Many years ago, Steve Wilson gave a talk entitled Archaic Witchcraft. One of the things he said was to remember how you imagined witchcraft would be when you were a kid. What thrilled you about the idea? What did you imagine that witches did? And then he suggested creating a Witchcraft to fulfill those childhood dreams. He proposed calling it Archaic Witchcraft. I suppose it could also be called Instinctive Witchcraft.
This week, some interesting attempts to reconcile the seemingly irreconcilable: science and spirituality, the Bible and feminism.
A post drawing a much-needed distinction between beauty and glamour, which are all-too-often confused with each other. And a post about the often contradictory mythology and folklore of owls. And an amazing post about how magic, prayer, and visualization can be explained with the ideas of morphic resonance.
How to make a New Year luck bag for first footing.
The Wild Hunt is a very widespread motif in Indo-European folklore and mythology, appearing in Indian, Greek, Czech, Polish, Slovenian, Swedish, Dutch, Danish, German, Italian, Spanish, English, and Welsh legends. The deity who leads it varies from one culture to another, and it has different names in different places, but enough shared characteristics to be fairly certain that it is the same folklore motif. It even has its own classification number, ATU E501.
One of my favourite folk rituals is the practice of wassailing. This is done in apple-growing districts to wake up the apple trees and encourage them to produce plenty of fruit in the autumn. I love it so much that I planted an apple tree in my garden so I could wassail it.Continue reading
Few people realise the intense, convoluted and internecine controversies that rage in the world of vegetable folklorists. These dour scholars generally gather in the darker corners of academe, preferring potting sheds and greenhouses to the more usual bars and senior common rooms frequented by their colleagues. They putter about in the basements of libraries where more mainstream scholars fear to tread, seeking out old manuscripts and botanical treatises.

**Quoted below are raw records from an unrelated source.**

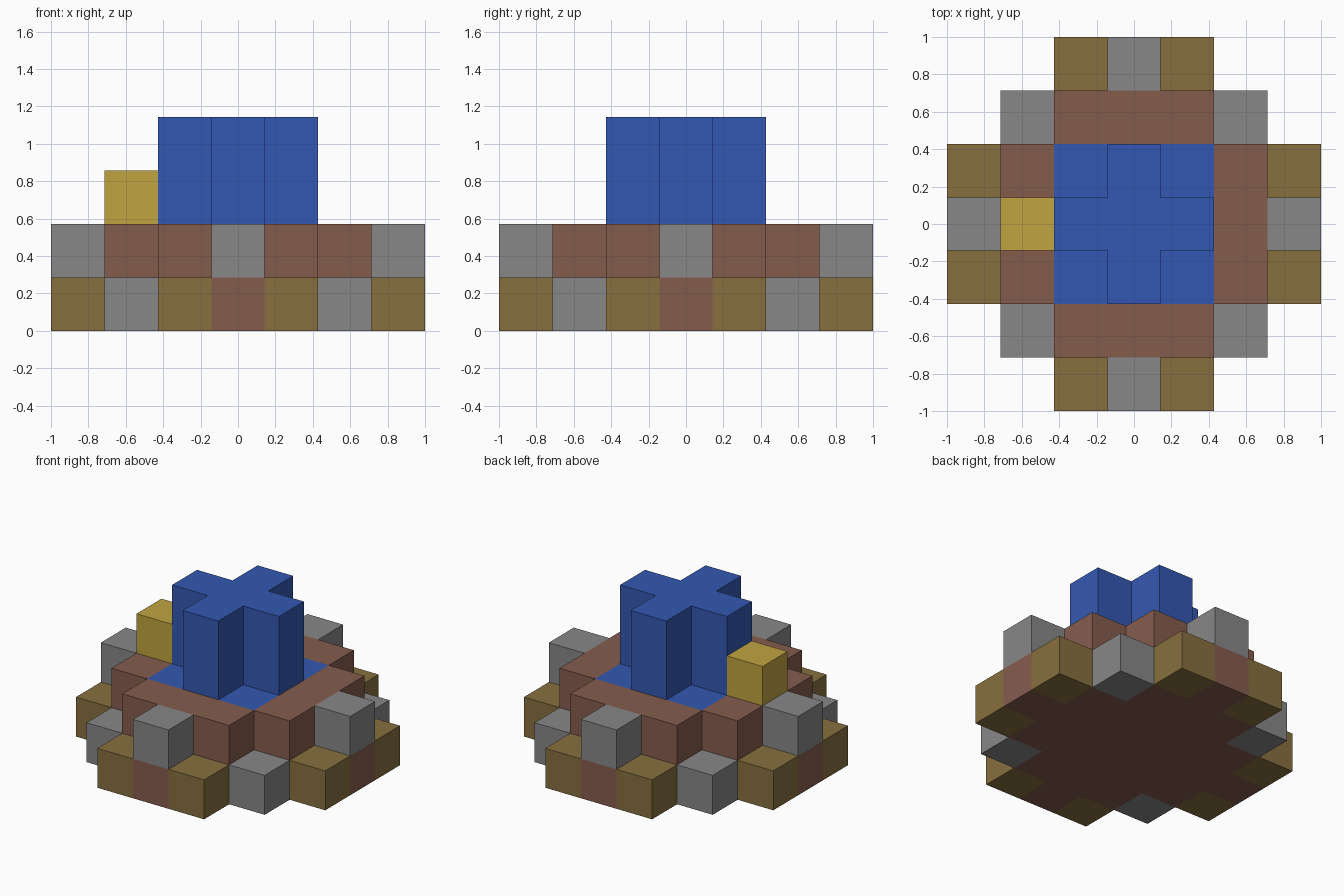
import bpy
import bmesh
from mathutils import Vector

cube = bpy.data.objects.get("Cube")
if cube:
    bpy.data.objects.remove(cube, do_unlink=True)

U = 2 / 7  # edge of one block


def material(name, rgb):
    mat = bpy.data.materials.new(name)
    mat.use_nodes = True
    mat.diffuse_color = (*rgb, 1)
    mat.node_tree.nodes["Principled BSDF"].inputs["Base Color"].default_value = (*rgb, 1)
    return mat


olive = material("olive wood", (0.242, 0.162, 0.050))
grey = material("grey stone", (0.242, 0.242, 0.242))
brown = material("brown clay", (0.235, 0.107, 0.076))
blue = material("blue", (0.034, 0.098, 0.445))
gold = material("gold", (0.527, 0.371, 0.051))


def blocks(name, cells, mat):
    """Join unit blocks at integer cells (x, y, layer) into one closed shell."""
    cells = set(cells)
    bm = bmesh.new()
    for cell in cells:
        centre = Vector((cell[0], cell[1], cell[2] + 0.5))
        for axis in range(3):
            for sign in (-1, 1):
                step = [0, 0, 0]
                step[axis] = sign
                if tuple(c + s for c, s in zip(cell, step)) in cells:
                    continue
                n = Vector(step) / 2
                a = Vector((n.y, n.z, n.x))
                b = n.cross(a) * 2
                corners = (-a - b, a - b, a + b, b - a)
                bm.faces.new([bm.verts.new((centre + n + c) * U) for c in corners])
    bmesh.ops.remove_doubles(bm, verts=bm.verts, dist=U / 100)
    bmesh.ops.recalc_face_normals(bm, faces=bm.faces)
    # Merge coplanar squares into clean flat faces
    bmesh.ops.dissolve_limit(bm, angle_limit=0.01, verts=bm.verts, edges=bm.edges)
    mesh = bpy.data.meshes.new(name)
    bm.to_mesh(mesh)
    bm.free()
    mesh.materials.append(mat)
    obj = bpy.data.objects.new(name, mesh)
    bpy.context.collection.objects.link(obj)


def square(r, layer):
    return {(x, y, layer) for x in range(-r, r + 1) for y in range(-r, r + 1)}


def cut_corners(r, layer):
    return {c for c in square(r, layer) if abs(c[0]) + abs(c[1]) < 2 * r}


sides = {"front": (0, -1), "back": (0, 1), "left": (1, 0), "right": (-1, 0)}

# Lower clay floor with a tongue reaching each side
blocks("lower_floor", cut_corners(2, 0) | {(3 * x, 3 * y, 0) for x, y in sides.values()}, brown)

# Upper clay terrace, a ring around the tower base
blocks("upper_terrace", cut_corners(2, 1) - square(1, 1), brown)

# Wooden blocks and the stone between them on each side
for side, (dx, dy) in sides.items():
    for k, s in enumerate((-1, 1), 1):
        blocks(f"{side}_wood_block_{k}", [(3 * dx + s * dy, 3 * dy + s * dx, 0)], olive)
    blocks(f"{side}_stone", [(3 * dx, 3 * dy, 1)], grey)

# Stones in the four corners
for x, xn in ((-2, "right"), (2, "left")):
    for y, yn in ((-2, "front"), (2, "back")):
        blocks(f"{yn}_{xn}_corner_stone", [(x, y, 0)], grey)

# Blue core: square base sunk in the terrace, cross-shaped tower above
blocks("tower_base", square(1, 1), blue)
blocks("tower", cut_corners(1, 2) | cut_corners(1, 3), blue)

# Gold block against the tower
blocks("gold_block", [(-2, 0, 2)], gold)
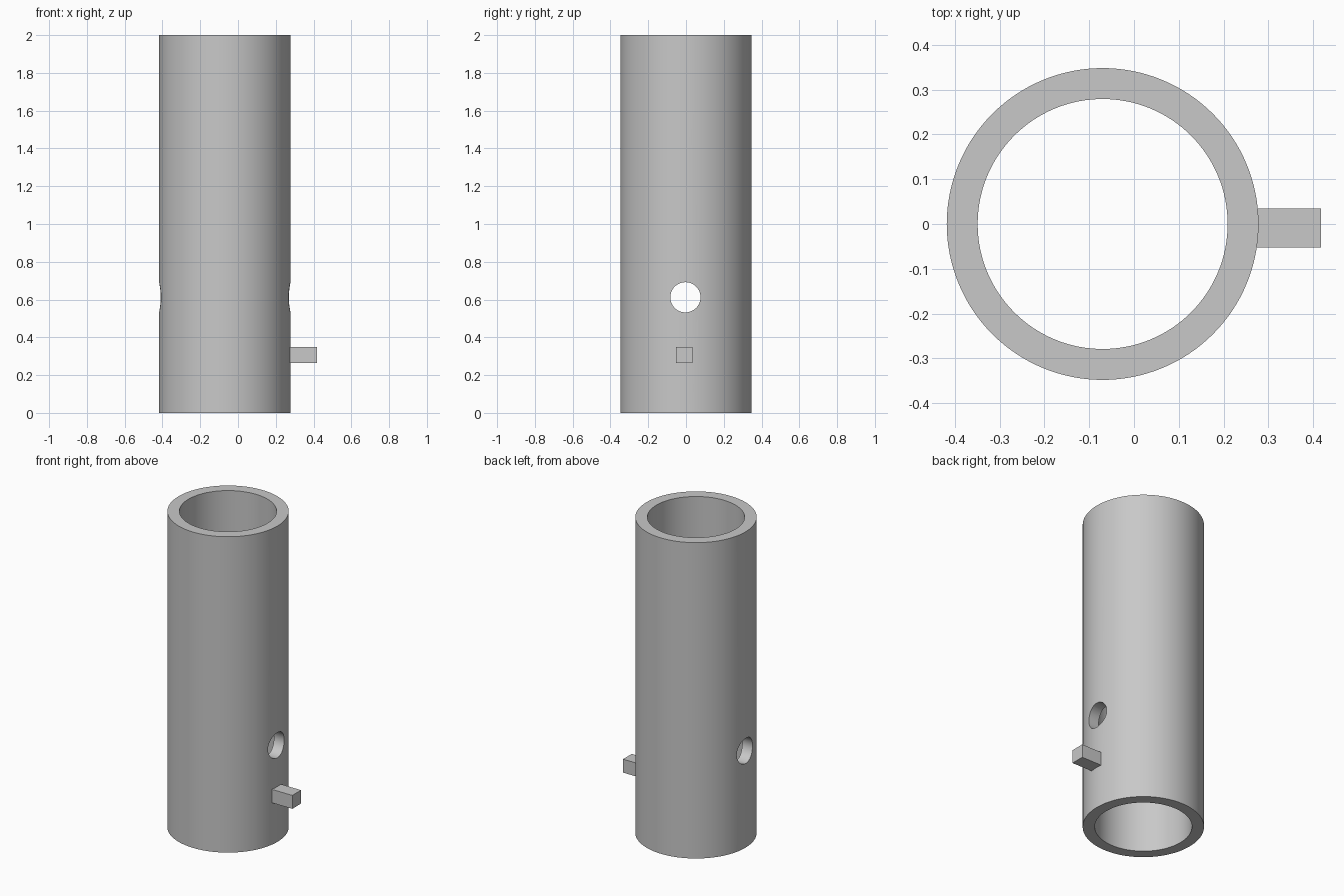
import bpy
import bmesh
import math
from mathutils import Matrix, Vector

if "Cube" in bpy.data.objects:
    bpy.data.objects.remove(bpy.data.objects["Cube"], do_unlink=True)

AXIS_X = -0.07
OUTER, INNER, HEIGHT = 0.348, 0.279, 2.0
SEGMENTS = 128

# Single grey material
grey = bpy.data.materials.new("light grey")
grey.use_nodes = True
colour = (0.58, 0.58, 0.58, 1)
grey.diffuse_color = colour
grey.node_tree.nodes["Principled BSDF"].inputs["Base Color"].default_value = colour


def make_object(name, bm):
    bmesh.ops.recalc_face_normals(bm, faces=bm.faces[:])
    mesh = bpy.data.meshes.new(name)
    bm.to_mesh(mesh)
    bm.free()
    mesh.materials.append(grey)
    obj = bpy.data.objects.new(name, mesh)
    bpy.context.collection.objects.link(obj)
    return obj


# Hollow tube: rectangular wall profile swept around the axis
bm = bmesh.new()
profile = [(OUTER, 0), (OUTER, HEIGHT), (INNER, HEIGHT), (INNER, 0)]
rings = []
for i in range(SEGMENTS):
    a = math.tau * i / SEGMENTS
    rings.append([bm.verts.new((AXIS_X + r * math.cos(a), r * math.sin(a), z))
                  for r, z in profile])
for i, ring in enumerate(rings):
    following = rings[(i + 1) % SEGMENTS]
    for j in range(4):
        k = (j + 1) % 4
        bm.faces.new((ring[j], following[j], following[k], ring[k]))
tube = make_object("tube", bm)

# Round cross hole through both walls, along x
bm = bmesh.new()
bmesh.ops.create_cone(
    bm, cap_ends=True, segments=48, radius1=0.08, radius2=0.08, depth=1.2,
    matrix=Matrix.Translation((AXIS_X, -0.003, 0.612)) @ Matrix.Rotation(math.pi / 2, 4, "Y"))
cutter = make_object("hole_cutter", bm)
cutter.hide_render = True

cut = tube.modifiers.new("cross hole", "BOOLEAN")
cut.operation = "DIFFERENCE"
cut.solver = "EXACT"
cut.object = cutter
bpy.ops.object.select_all(action="DESELECT")
bpy.context.view_layer.objects.active = tube
tube.select_set(True)
bpy.ops.object.modifier_apply(modifier=cut.name)
bpy.data.objects.remove(cutter, do_unlink=True)
bpy.ops.object.shade_smooth_by_angle(angle=math.radians(30))

# Square side peg, rooted inside the wall
low, high = Vector((0.25, -0.052, 0.265)), Vector((0.417, 0.035, 0.35))
bm = bmesh.new()
bmesh.ops.create_cube(
    bm, size=1,
    matrix=Matrix.Translation((low + high) / 2) @ Matrix.Diagonal((*(high - low), 1)))
make_object("side_peg", bm)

Some of them roam the highways and byways of obscure rural districts, seeking undiscovered nuggets of folklore and superstition. These solitary pursuits result in impassioned debate when these normally taciturn scholars meet.